Just a question--it's probably answered in the article, but I didn't see it. In Figure 4, the article shows a comparison of tight crops from the 1Ds and 1Ds3, taken at 45mm and f/6.3 and f/7.1. Now, those cameras have the same sensor size, and those images are taken at the same focal length, so my initial assumption as to what I was looking at in that picture must have been wrong--that is, I had assumed that the two pictures were quote-one-hundred-percent-pixel-crops-unquote. Had that been true, the 1Ds3 image would have been larger in screen dimensions to show the same area of the scene.
So, there are at least four possible explanations I've come up with so far, but to entirely make sense of the resolution results it's important to know which is the case.
First, it's possible that that the 1Ds image is "100% pixels" and the other is downsampled.
Second, it's possible that the 1Ds3 image is "100% pixels" and the 1Ds is upsampled.
Third, it's possible that both images are resampled.
Fourth, it's possible that those images are both photographs of the print.
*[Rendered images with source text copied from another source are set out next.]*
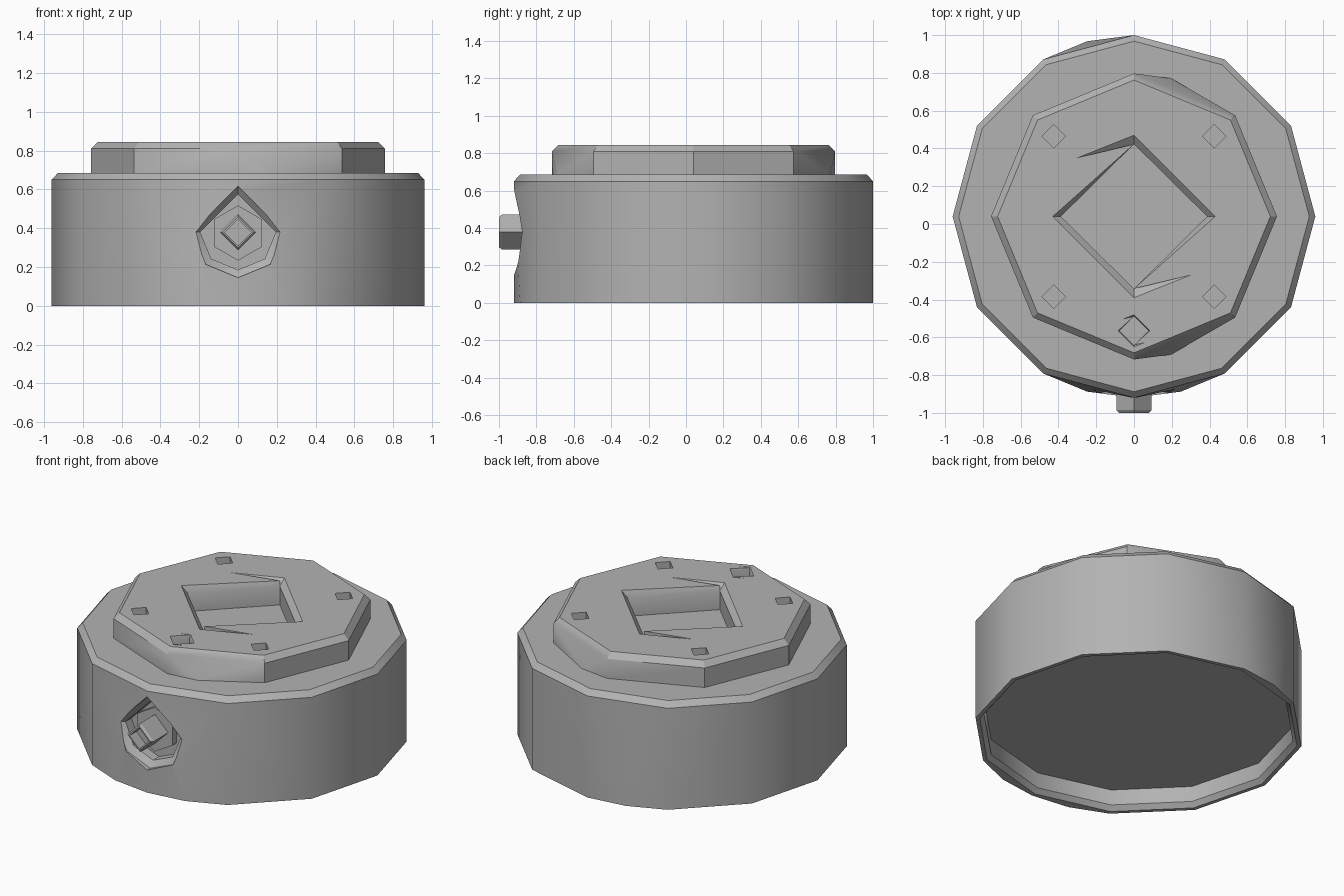
import bpy, bmesh
from math import sin, cos, radians
from mathutils import Vector

if "Cube" in bpy.data.objects:
    bpy.data.objects.remove(bpy.data.objects["Cube"], do_unlink=True)

grey = bpy.data.materials.new("plain_grey")
grey.use_nodes = True
grey.diffuse_color = (0.45, 0.45, 0.45, 1)
grey.node_tree.nodes["Principled BSDF"].inputs["Base Color"].default_value = (0.45, 0.45, 0.45, 1)

CY = 0.04                      # body axis in y
DOZEN = list(range(0, 360, 30))
EIGHT = list(range(0, 360, 45))
DIAMOND = [0, 90, 180, 270]


def finish(name, bm):
    bmesh.ops.recalc_face_normals(bm, faces=bm.faces)
    mesh = bpy.data.meshes.new(name)
    bm.to_mesh(mesh)
    bm.free()
    mesh.materials.append(grey)
    ob = bpy.data.objects.new(name, mesh)
    bpy.context.collection.objects.link(ob)
    return ob


def ring(angles, r, z):
    return [Vector((r * cos(radians(a)), r * sin(radians(a)), z)) for a in angles]


def hull(name, rings, centre):
    """Convex solid through rings that may differ in vertex count."""
    bm = bmesh.new()
    for points in rings:
        for p in points:
            bm.verts.new(p + Vector(centre))
    bmesh.ops.convex_hull(bm, input=bm.verts)
    bmesh.ops.dissolve_limit(bm, angle_limit=0.01, verts=bm.verts, edges=bm.edges)
    return finish(name, bm)


def face_front(ob, z):
    """Turn a solid built along +z to point along -y, at height z."""
    for v in ob.data.vertices:
        x, y, h = v.co
        v.co = (x, -h, y + z)
    return ob


def stack(name, rings, centre=(0, 0, 0)):
    """Closed solid from rings of equal vertex count."""
    bm = bmesh.new()
    loops = [[bm.verts.new(p + Vector(centre)) for p in pts] for pts in rings]
    for a, b in zip(loops, loops[1:]):
        for i in range(len(a)):
            j = (i + 1) % len(a)
            bm.faces.new((a[i], a[j], b[j], b[i]))
    bm.faces.new(loops[0])
    bm.faces.new(loops[-1])
    return finish(name, bm)


def notched_cutter(name, centre, s, top, chamfer, floor):
    """Diamond pocket with a chamfer and two pointed notches."""
    half = [(1, 0), (0, 1), (-0.7, 0.72), (0, 0.89)]
    outline = half + [(-x, -y) for x, y in half]
    bm = bmesh.new()

    def loop(points, z):
        return [bm.verts.new((centre[0] + x * s, centre[1] + y * s, z)) for x, y in points]

    inner = [(0.9, 0), (0, 0.89), (-0.9, 0), (0, -0.89)]
    cap, rim = loop(outline, top + 0.05), loop(outline, top)
    lip, base = loop(inner, top - chamfer), loop(inner, floor)
    bm.faces.new(cap)
    bm.faces.new(base)
    for i in range(8):
        j = (i + 1) % 8
        bm.faces.new((cap[i], cap[j], rim[j], rim[i]))
    for i in range(4):
        j = (i + 1) % 4
        bm.faces.new((lip[i], lip[j], base[j], base[i]))
    for k in (0, 1):
        t = [rim[(4 * k + i) % 8] for i in range(5)]
        a, b, c = (lip[(2 * k + i) % 4] for i in range(3))
        for f in ((t[0], t[1], b, a), (t[1], t[2], b), (t[2], t[3], b), (t[3], t[4], c, b)):
            bm.faces.new(f)
    return finish(name, bm)


def cut(ob, cutters):
    for c in cutters:
        m = ob.modifiers.new("cut", "BOOLEAN")
        m.operation, m.solver, m.object = "DIFFERENCE", "EXACT", c
        bpy.context.view_layer.objects.active = ob
        bpy.ops.object.modifier_apply(modifier=m.name)
        bpy.data.objects.remove(c, do_unlink=True)


# Main drum with chamfered top edge
body = hull("body", [ring(DOZEN + [105, 255, 285], 0.96, 0), ring(DOZEN, 0.96, 0.65),
                     ring(DOZEN, 0.928, 0.685)], (0, CY, 0))

# Hollow underside, and the socket in the front wall
underside = stack("underside_cutter", [ring(DOZEN, 0.935, -0.05), ring(DOZEN, 0.935, 0),
                                       ring(DOZEN, 0.91, 0.03), ring(DOZEN, 0.91, 0.13)], (0, CY, 0))
SOCKET = [90, 180, 225, 270, 315, 360]
socket = face_front(stack("socket_cutter", [ring(SOCKET, 0.235, 1.1), ring(SOCKET, 0.235, 0.89),
                                            ring(SOCKET, 0.195, 0.86), ring(SOCKET, 0.195, 0.8)]), 0.38)
cut(body, [underside, socket])

# Raised deck with pockets
deck = hull("top_deck", [ring(EIGHT + [75, 285], 0.757, 0.685), ring(EIGHT, 0.757, 0.81),
                         ring(EIGHT, 0.722, 0.845)], (0, CY, 0))
pockets = [notched_cutter("centre_cutter", (0, CY), 0.43, 0.845, 0.035, 0.69),
           notched_cutter("small_cutter", (0, -0.565), 0.085, 0.845, 0.015, 0.77)]
for x in (-0.425, 0.425):
    for y in (-0.425, 0.425):
        pockets.append(stack("screw_hole_cutter", [ring(DIAMOND, 0.062, 0.78), ring(DIAMOND, 0.062, 0.9)],
                             (x, y + CY, 0)))
cut(deck, pockets)

# Hexagonal collar and hollow diamond peg in the socket
HEX = list(range(30, 390, 60))
collar = face_front(stack("socket_collar", [ring(HEX, 0.142, 0.78), ring(HEX, 0.142, 0.84)]), 0.375)
peg = face_front(stack("socket_peg", [ring(DIAMOND, 0.093, 0.8), ring(DIAMOND, 0.093, 0.985),
                                      ring(DIAMOND, 0.08, 1.0), ring(DIAMOND, 0.068, 1.0),
                                      ring(DIAMOND, 0.068, 0.93)]), 0.378)

# Soft shading on shallow edges only
for ob in (body, deck, collar, peg):
    bpy.ops.object.select_all(action="DESELECT")
    ob.select_set(True)
    bpy.context.view_layer.objects.active = ob
    bpy.ops.object.shade_smooth_by_angle(angle=radians(31))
In any of these cases, I'd be curious what Figure 4 actually represents, and, by extension, what's happening in any of the other figures (it appears that a comparison of Figure 2 with Figure 3 leads to the same questions, as an example.)